World Reader 1

Today, Ryan D and Michael are discussing World Reader 1, originally released April 19th, 2017. As always, this article contains SPOILERS.

Ryan D: The history of storytelling has always fascinated me. The beginnings are a bit fuzzy, of course, because people told stories well before writing developed, but I think of those people charged with telling the stories gathering crowds around fires, reciting tales to make the darkness just a bit more bearable and less scary. Bards, shapers, soothsayers, priests of all kinds, judges, and rulers used stories to specific ends, or to keep a finger on the proud pulse of their specific peoples’ traditions. Nowadays, when I’m struggling to learn a two-minute monologue, I think of those storytellers who used dramatic conventions like stock epithet and repetition to recall epic tales which took days to tell. The tradition of the storyteller, thus, places a great burden on the one who takes up the mantle. Smudge a detail and an entire history is skewed, forget a line and a whole era of tradition could be lost. World Reader 1 deals with this heavy sentence which the storyteller bears, and in itself begins telling a very tightly composed story. Continue reading

The Shield 1

Alternating Currents: The Shield 1, Drew and Ryan

Today, Drew and Ryan D. are discussing The Shield 1, originally released October 21st, 2015.

Drew: Who are remakes for?
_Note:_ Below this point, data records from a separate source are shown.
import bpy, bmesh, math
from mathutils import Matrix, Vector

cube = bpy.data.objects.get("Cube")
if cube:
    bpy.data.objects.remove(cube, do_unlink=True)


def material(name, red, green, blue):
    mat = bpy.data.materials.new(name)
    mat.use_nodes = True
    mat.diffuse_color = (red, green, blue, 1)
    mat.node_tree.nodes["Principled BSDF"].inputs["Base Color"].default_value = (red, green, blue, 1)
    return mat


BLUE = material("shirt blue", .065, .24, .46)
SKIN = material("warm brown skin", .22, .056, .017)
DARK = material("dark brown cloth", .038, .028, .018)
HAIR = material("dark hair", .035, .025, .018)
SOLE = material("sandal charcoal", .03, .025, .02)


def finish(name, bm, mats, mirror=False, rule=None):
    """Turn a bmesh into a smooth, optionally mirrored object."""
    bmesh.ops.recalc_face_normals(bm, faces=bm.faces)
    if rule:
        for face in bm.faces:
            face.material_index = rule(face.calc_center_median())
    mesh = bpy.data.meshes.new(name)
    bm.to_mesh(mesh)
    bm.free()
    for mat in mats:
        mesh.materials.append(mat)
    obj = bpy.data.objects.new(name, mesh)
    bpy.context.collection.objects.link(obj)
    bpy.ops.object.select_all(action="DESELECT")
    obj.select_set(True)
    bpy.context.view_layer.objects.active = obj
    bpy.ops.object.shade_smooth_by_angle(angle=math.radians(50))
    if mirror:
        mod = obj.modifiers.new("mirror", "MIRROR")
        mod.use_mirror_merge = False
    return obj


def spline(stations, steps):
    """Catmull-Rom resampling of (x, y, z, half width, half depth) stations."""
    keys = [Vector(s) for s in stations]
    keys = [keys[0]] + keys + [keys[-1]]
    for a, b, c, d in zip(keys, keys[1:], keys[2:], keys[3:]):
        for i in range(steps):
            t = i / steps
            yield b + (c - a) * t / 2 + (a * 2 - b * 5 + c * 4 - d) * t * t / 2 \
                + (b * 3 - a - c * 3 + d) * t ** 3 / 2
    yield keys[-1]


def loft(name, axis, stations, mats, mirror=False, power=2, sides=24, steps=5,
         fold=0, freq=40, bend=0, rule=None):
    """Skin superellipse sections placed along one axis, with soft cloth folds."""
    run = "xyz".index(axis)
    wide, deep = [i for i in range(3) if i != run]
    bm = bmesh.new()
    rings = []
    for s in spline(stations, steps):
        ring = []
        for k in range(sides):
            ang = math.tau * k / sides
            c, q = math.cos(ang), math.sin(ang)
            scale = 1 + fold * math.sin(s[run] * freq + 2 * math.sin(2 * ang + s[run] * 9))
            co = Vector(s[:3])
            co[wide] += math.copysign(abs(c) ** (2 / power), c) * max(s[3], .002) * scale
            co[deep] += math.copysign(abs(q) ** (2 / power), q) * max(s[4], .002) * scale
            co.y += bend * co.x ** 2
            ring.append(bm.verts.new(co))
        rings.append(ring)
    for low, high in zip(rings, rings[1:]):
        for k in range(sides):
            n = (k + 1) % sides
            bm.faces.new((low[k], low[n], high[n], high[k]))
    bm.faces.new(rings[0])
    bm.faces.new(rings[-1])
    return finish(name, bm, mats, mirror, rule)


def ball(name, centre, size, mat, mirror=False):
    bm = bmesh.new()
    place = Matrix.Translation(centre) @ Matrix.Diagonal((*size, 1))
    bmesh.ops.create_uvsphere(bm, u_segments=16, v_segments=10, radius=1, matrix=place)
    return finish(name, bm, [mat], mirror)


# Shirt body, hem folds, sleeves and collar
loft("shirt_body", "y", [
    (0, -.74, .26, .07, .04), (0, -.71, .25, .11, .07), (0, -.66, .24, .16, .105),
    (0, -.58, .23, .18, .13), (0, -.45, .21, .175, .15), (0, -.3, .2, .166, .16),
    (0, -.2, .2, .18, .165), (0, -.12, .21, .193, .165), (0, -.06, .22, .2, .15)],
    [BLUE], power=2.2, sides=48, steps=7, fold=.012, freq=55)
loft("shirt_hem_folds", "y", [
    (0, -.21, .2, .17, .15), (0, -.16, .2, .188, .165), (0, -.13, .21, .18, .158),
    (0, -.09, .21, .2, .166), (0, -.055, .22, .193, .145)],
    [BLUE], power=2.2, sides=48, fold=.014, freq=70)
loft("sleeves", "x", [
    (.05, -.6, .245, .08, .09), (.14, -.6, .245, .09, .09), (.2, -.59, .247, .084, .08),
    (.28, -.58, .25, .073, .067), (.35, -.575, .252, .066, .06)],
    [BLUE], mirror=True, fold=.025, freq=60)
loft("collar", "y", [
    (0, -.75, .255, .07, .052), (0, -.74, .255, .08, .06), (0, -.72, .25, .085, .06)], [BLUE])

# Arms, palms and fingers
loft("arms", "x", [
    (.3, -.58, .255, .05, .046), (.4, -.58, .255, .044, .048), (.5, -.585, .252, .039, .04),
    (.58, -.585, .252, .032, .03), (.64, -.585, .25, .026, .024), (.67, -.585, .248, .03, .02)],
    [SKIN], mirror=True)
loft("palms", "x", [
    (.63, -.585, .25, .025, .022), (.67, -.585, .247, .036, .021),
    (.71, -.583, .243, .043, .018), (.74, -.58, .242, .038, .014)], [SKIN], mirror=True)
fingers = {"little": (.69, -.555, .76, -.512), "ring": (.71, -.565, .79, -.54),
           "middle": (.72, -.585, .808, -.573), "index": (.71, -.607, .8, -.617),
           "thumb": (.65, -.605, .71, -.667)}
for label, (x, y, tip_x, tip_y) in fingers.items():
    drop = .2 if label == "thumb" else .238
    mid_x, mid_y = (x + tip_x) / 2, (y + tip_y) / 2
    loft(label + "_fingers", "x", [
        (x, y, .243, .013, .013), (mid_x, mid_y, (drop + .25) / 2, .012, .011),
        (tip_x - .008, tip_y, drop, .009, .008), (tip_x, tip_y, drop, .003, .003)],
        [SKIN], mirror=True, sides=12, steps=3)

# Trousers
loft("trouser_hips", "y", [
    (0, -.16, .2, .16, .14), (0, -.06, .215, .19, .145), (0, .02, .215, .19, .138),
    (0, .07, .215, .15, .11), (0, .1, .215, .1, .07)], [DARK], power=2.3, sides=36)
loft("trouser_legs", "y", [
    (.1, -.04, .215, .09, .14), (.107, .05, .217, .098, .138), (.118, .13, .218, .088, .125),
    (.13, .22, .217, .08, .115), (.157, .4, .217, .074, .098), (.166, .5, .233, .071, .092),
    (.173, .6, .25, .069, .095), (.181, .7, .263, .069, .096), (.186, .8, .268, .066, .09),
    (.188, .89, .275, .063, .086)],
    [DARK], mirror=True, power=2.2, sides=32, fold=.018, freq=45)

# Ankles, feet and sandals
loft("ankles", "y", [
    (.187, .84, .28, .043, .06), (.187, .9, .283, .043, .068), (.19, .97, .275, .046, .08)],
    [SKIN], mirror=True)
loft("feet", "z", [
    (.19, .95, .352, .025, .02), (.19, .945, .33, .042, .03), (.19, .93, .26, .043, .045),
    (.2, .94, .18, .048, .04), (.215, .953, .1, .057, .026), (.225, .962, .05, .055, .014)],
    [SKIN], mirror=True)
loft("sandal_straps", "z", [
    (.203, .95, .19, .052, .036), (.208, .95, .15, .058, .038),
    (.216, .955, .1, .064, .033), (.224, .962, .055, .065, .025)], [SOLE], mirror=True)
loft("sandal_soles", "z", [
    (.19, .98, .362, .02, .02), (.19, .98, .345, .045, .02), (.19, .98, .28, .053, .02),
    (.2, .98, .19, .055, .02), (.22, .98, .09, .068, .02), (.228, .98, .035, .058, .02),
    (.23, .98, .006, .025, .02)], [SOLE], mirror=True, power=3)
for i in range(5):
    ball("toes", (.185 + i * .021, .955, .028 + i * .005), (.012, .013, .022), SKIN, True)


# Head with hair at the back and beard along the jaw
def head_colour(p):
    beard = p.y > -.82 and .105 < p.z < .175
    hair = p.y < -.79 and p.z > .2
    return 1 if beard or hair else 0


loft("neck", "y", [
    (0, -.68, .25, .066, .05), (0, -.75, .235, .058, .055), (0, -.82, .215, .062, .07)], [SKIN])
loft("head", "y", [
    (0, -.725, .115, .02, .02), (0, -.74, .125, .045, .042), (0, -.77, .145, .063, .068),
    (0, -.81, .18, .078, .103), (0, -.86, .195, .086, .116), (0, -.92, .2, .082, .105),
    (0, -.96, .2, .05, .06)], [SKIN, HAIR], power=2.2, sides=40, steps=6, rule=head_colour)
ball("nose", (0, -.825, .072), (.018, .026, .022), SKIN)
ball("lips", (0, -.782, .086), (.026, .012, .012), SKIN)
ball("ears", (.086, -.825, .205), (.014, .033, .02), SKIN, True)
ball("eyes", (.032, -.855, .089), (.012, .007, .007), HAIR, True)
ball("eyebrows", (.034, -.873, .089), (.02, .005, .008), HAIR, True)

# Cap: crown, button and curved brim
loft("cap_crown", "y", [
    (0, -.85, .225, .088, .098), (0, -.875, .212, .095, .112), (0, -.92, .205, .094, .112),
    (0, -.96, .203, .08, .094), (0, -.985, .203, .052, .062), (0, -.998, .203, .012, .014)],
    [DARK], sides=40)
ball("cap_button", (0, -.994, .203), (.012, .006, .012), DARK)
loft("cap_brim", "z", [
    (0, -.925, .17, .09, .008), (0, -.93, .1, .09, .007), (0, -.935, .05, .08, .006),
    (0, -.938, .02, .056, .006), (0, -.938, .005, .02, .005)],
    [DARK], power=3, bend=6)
I have loads of cynical answers, from “vain artists” to “money-hungry IP owners,” but the most cynical — and, unfortunately, perhaps the most true — is simply “not fans of the original.” We’re all familiar with film buffs wincing at the thought of a classic being redone, but they’re clearly not the target audience: there’s no reason to remake something for someone who loves the original. Unless, of course, you aren’t being as cynical as I tend to be. It’s entirely possible for a remake to celebrate what was great about the original without being tied to it — that is, it welcomes both new and old fans alike. That’s the name of the game for Archie’s Dark Circle imprint, which manages that tricky balance again in Shield 1. Continue reading